START GIVEN RECORDS

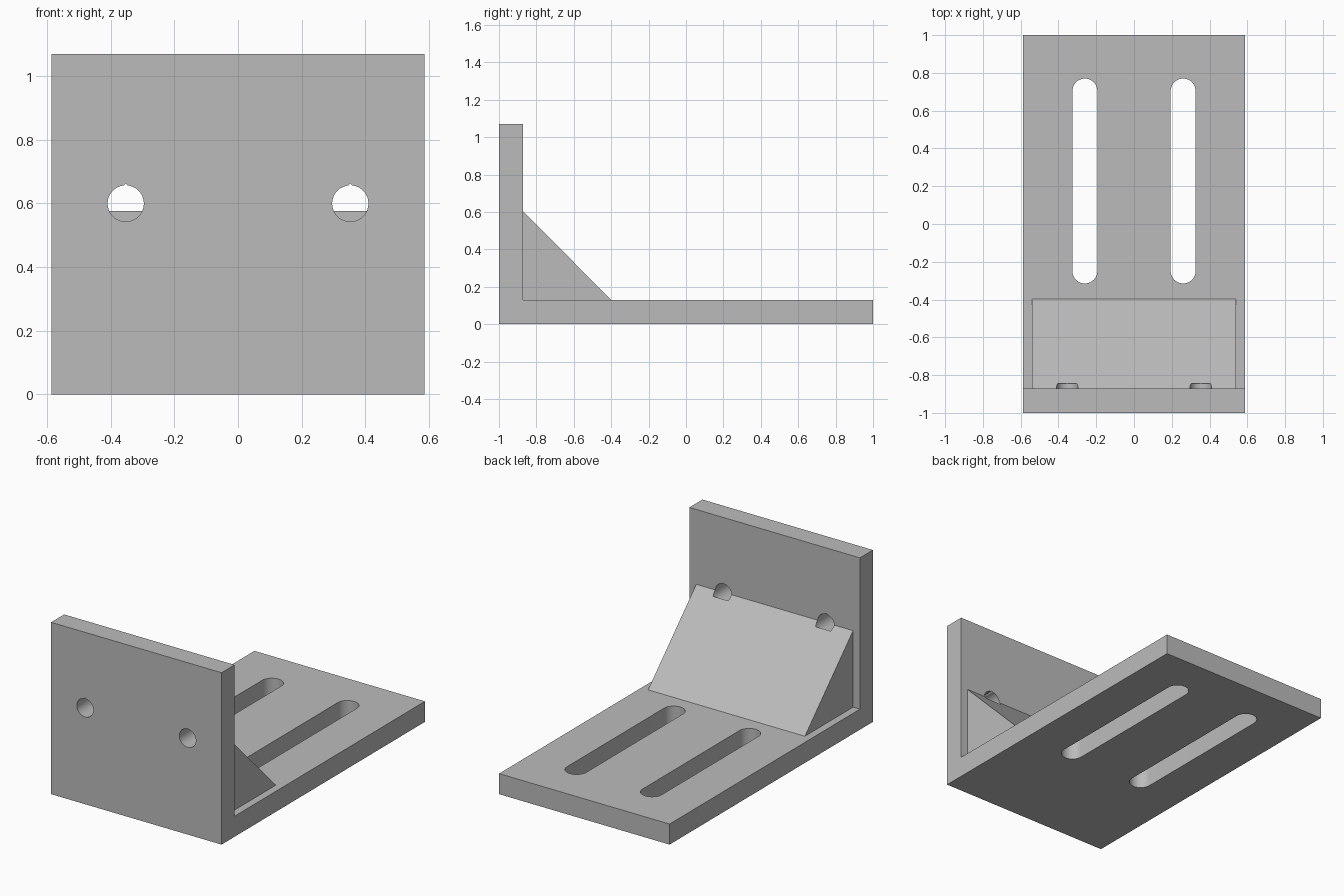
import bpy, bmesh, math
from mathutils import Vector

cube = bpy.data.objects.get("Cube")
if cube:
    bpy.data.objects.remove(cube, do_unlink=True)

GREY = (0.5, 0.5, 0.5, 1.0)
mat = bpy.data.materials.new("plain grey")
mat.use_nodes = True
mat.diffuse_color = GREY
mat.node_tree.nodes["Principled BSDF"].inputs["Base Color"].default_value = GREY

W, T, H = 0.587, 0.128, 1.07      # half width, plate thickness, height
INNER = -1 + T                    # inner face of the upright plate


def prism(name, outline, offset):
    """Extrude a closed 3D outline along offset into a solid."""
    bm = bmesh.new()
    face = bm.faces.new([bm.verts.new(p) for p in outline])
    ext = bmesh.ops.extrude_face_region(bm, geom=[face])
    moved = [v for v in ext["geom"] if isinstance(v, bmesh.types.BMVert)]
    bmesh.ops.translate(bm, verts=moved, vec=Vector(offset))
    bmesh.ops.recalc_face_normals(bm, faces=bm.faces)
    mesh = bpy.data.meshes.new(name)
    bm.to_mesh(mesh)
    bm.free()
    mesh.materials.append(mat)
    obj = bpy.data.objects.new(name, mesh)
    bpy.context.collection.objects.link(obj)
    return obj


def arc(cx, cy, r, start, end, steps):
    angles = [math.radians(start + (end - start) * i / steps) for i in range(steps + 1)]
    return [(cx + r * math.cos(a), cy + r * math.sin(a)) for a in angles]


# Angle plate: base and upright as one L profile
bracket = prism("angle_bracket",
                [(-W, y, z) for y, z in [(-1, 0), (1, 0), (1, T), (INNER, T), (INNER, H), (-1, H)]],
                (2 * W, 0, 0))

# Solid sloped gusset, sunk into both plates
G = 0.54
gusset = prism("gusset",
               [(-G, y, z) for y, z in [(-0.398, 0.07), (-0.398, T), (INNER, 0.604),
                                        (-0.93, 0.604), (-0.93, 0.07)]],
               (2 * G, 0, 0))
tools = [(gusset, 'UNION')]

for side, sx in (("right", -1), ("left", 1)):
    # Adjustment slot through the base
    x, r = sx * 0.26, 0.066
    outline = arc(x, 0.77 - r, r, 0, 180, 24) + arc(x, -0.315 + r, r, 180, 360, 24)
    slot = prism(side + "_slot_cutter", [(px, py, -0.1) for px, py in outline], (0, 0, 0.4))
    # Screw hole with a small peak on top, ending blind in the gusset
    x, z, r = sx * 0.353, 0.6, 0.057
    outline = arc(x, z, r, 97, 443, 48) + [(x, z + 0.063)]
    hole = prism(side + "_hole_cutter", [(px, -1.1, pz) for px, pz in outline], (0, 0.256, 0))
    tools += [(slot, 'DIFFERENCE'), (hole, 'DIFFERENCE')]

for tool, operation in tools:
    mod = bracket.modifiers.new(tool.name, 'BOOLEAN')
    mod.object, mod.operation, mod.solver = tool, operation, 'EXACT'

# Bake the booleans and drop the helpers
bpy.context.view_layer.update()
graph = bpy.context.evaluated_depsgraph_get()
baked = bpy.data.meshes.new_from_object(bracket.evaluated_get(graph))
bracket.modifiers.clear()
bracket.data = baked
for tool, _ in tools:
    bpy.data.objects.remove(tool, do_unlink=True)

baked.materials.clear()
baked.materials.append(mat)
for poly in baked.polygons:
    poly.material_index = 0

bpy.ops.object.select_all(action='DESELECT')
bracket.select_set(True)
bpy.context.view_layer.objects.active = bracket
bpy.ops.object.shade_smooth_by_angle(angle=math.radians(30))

END GIVEN RECORDS

_WORK ORDER_
Only lines that contain "materials" are needed, so copy each of them from the data.

_SOLUTION TO THIS TASK_
mat = bpy.data.materials.new("plain grey")
    mesh.materials.append(mat)
baked.materials.clear()
baked.materials.append(mat)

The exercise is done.